Husband, Dick, a retired engineer from the Naval Air Systems Command and adjunct professor at Virginia Tech, has his own ties to the water; plus, “he has to live with me,” Sue teases.

Today, the couple continue to put their passion into practice by helping to jump start an oyster cultivation project at Asbury Solomons in conjunction with the Southern Maryland Oyster Cultivation Society (SMOCS) and Asbury Solomons' management.  This effort helps revitalize the oyster population in Patuxent River and, as a byproduct, clean the surrounding water.

More than 15 residents and staff member are participating in the project, which first began in June 2010 when volunteers from SMOCS came to Asbury Solomons and helped lower eight cages filled with baby oysters on shells – called spat – off the dock.  Over the summer months residents, with the help of an Asbury Solomons staff member, took turns hauling up the cages every two weeks to remove algae build-up. When SMOCS returned last November, the babies had grown from being barely visible to more than three inches and were ready to be planted onto a man-made reef around the Asbury Solomons breakwater.

The initial results were something to take pride in: More than 15,000 new oysters were planted.  Although two diseases, dermo and MSX, have decimated oyster populations for years, the new oysters have shown signs of developing resistance to those diseases. The Hus are hopeful the new batch will survive and thrive.

“A 3-inch oyster can filter up to 55 gallons of water a day,” Sue points out. “Years ago, when oysters were extremely plentiful, all of the water in the bay could be filtered in three days.  By placing oysters in the Patuxent, we are helping the Chesapeake Bay by filtering some of the water feeding into it."

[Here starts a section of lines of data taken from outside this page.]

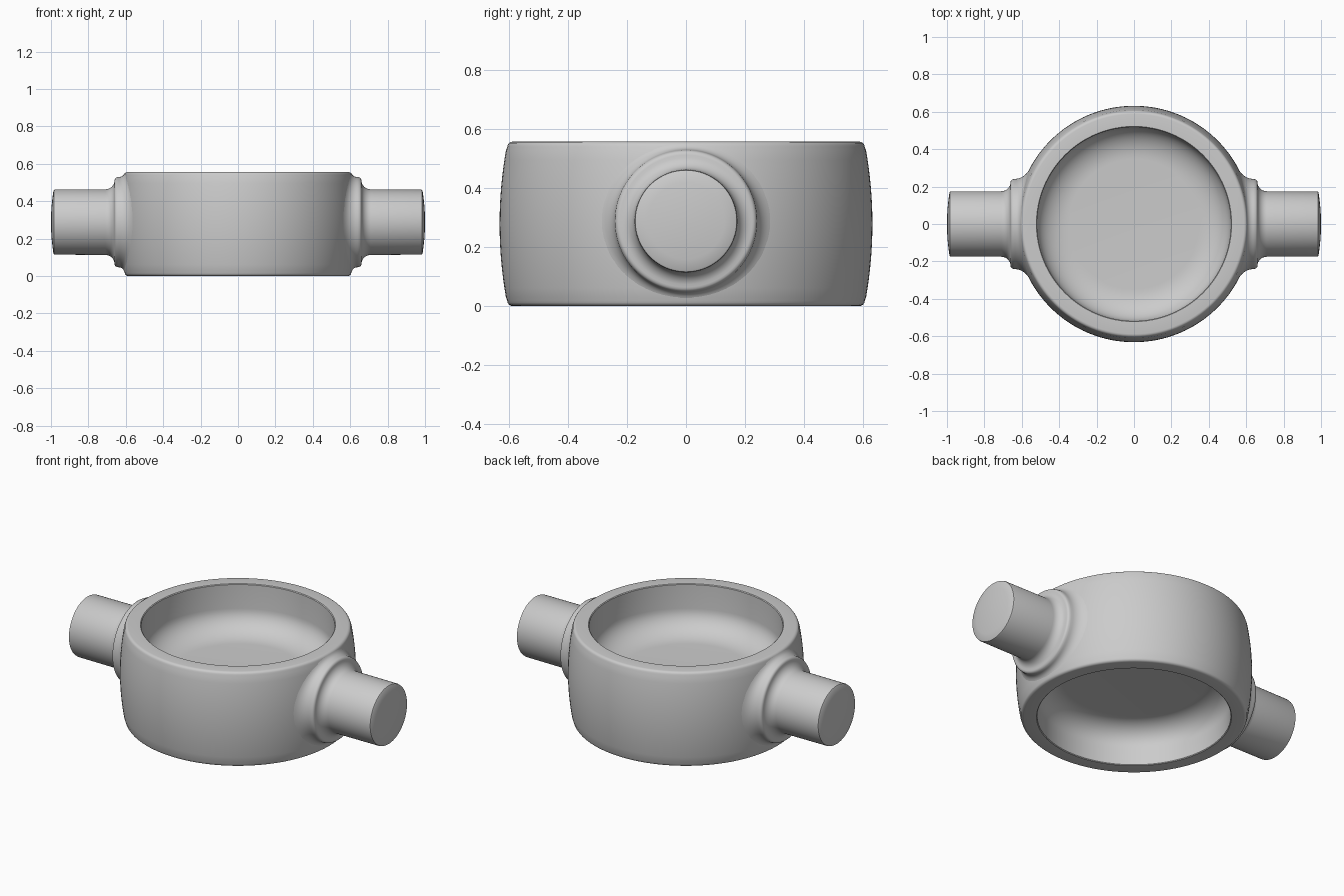
import bpy, bmesh
from math import sin, cos, pi, sqrt

if "Cube" in bpy.data.objects:
    bpy.data.objects.remove(bpy.data.objects["Cube"])

H, MID, AXIS = 0.557, 0.2785, 0.288   # ring height, ring middle, trunnion axis height
SEG = 128


def barrel(z):
    """Outer radius of the ring at height z."""
    return 0.632 - 0.027 * ((z - MID) / MID) ** 2


def finish(name, bm):
    bmesh.ops.recalc_face_normals(bm, faces=bm.faces)
    me = bpy.data.meshes.new(name)
    bm.to_mesh(me)
    bm.free()
    ob = bpy.data.objects.new(name, me)
    bpy.context.collection.objects.link(ob)
    bpy.ops.object.select_all(action='DESELECT')
    ob.select_set(True)
    bpy.context.view_layer.objects.active = ob
    bpy.ops.object.shade_smooth_by_angle(angle=0.7)


def loft(bm, rings):
    """Join rings of points with quads."""
    rows = [[bm.verts.new(p) for p in ring] for ring in rings]
    for a, b in zip(rows, rows[1:]):
        for i in range(SEG):
            j = (i + 1) % SEG
            bm.faces.new((a[i], a[j], b[j], b[i]))
    return rows


angles = [2 * pi * i / SEG for i in range(SEG)]
RI = 0.518


# Ring with a web across the middle, dished with a fillet on both sides
def half(depth, fr, fz):
    """Profile from web to rim: (radius, distance below the rim plane)."""
    pts = [(RI - fr + fr * sin(pi / 2 * i / 12), depth - fz * (1 - cos(pi / 2 * i / 12)))
           for i in range(13)]
    pts += [(RI, 0.004), (RI + 0.004, 0), (0.588, 0)]
    pts += [(0.588 + 0.018 * sin(a), 0.018 * (1 - cos(a)))
            for a in (pi / 8, pi / 4, 3 * pi / 8, pi / 2)]
    return pts


top = [(r, H - d) for r, d in half(0.275, 0.17, 0.13)]
bottom = [(r, d) for r, d in reversed(half(0.23, 0.13, 0.12))]
side = [(barrel(z), z) for z in [H - 0.03 - (H - 0.06) * i / 16 for i in range(17)]]
bm = bmesh.new()
rows = loft(bm, [[(r * cos(t), r * sin(t), z) for t in angles]
                 for r, z in top + side + bottom])
bm.faces.new(rows[0])
bm.faces.new(rows[-1])
finish("ring_body", bm)


# Trunnion: flare blended onto the ring, collar, fillet and pin
def flare_point(t, s):
    r0, w = 0.238, 0.024 + 0.028 * cos(t) ** 2

    def surf(r):
        y, z = r * cos(t), AXIS + r * sin(t)
        return sqrt(barrel(z) ** 2 - y * y)
    pts = ((surf(r0 + w) - 0.001, r0 + w), (surf(r0) + 0.004, r0 + 0.004), (0.64, r0 + 0.003))
    k = ((1 - s) ** 2, 2 * s * (1 - s), s * s)
    return [sum(k[i] * pts[i][c] for i in range(3)) for c in (0, 1)]


def trunnion(name, sign):
    def ring(x, r, t):
        return (sign * x, r * cos(t), AXIS + r * sin(t))
    rings = [[ring(*flare_point(t, i / 8), t) for t in angles] for i in range(9)]
    prof = [(0.66 - 0.016 * (1 - sin(a)), 0.224 + 0.016 * cos(a))
            for a in (pi / 8, pi / 4, 3 * pi / 8, pi / 2)]
    for i in range(1, 9):
        a = pi / 2 * i / 8
        prof.append((0.71 - 0.05 * cos(a), 0.224 - 0.049 * sin(a)))
    prof += [(0.977, 0.174), (0.984, 0.172), (0.987, 0.167)]
    prof += [(1 - 0.013 * (r / 0.167) ** 2, r) for r in (0.13, 0.09, 0.05, 0.01)]
    rings += [[ring(x, r, t) for t in angles] for x, r in prof]
    bm = bmesh.new()
    rows = loft(bm, rings)
    bm.faces.new(rows[-1])
    finish(name, bm)


trunnion("right_trunnion", 1)
trunnion("left_trunnion", -1)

Now working on another round of oysters with fellow Asbury Solomons Go Green Committee members, Sue and Dick are grateful to be able to live where they can not only enjoy the beauty of their river front home, but serve as caretakers for its health as well. This is a great representation of the type of independent living that seniors enjoy at Asbury Solomons.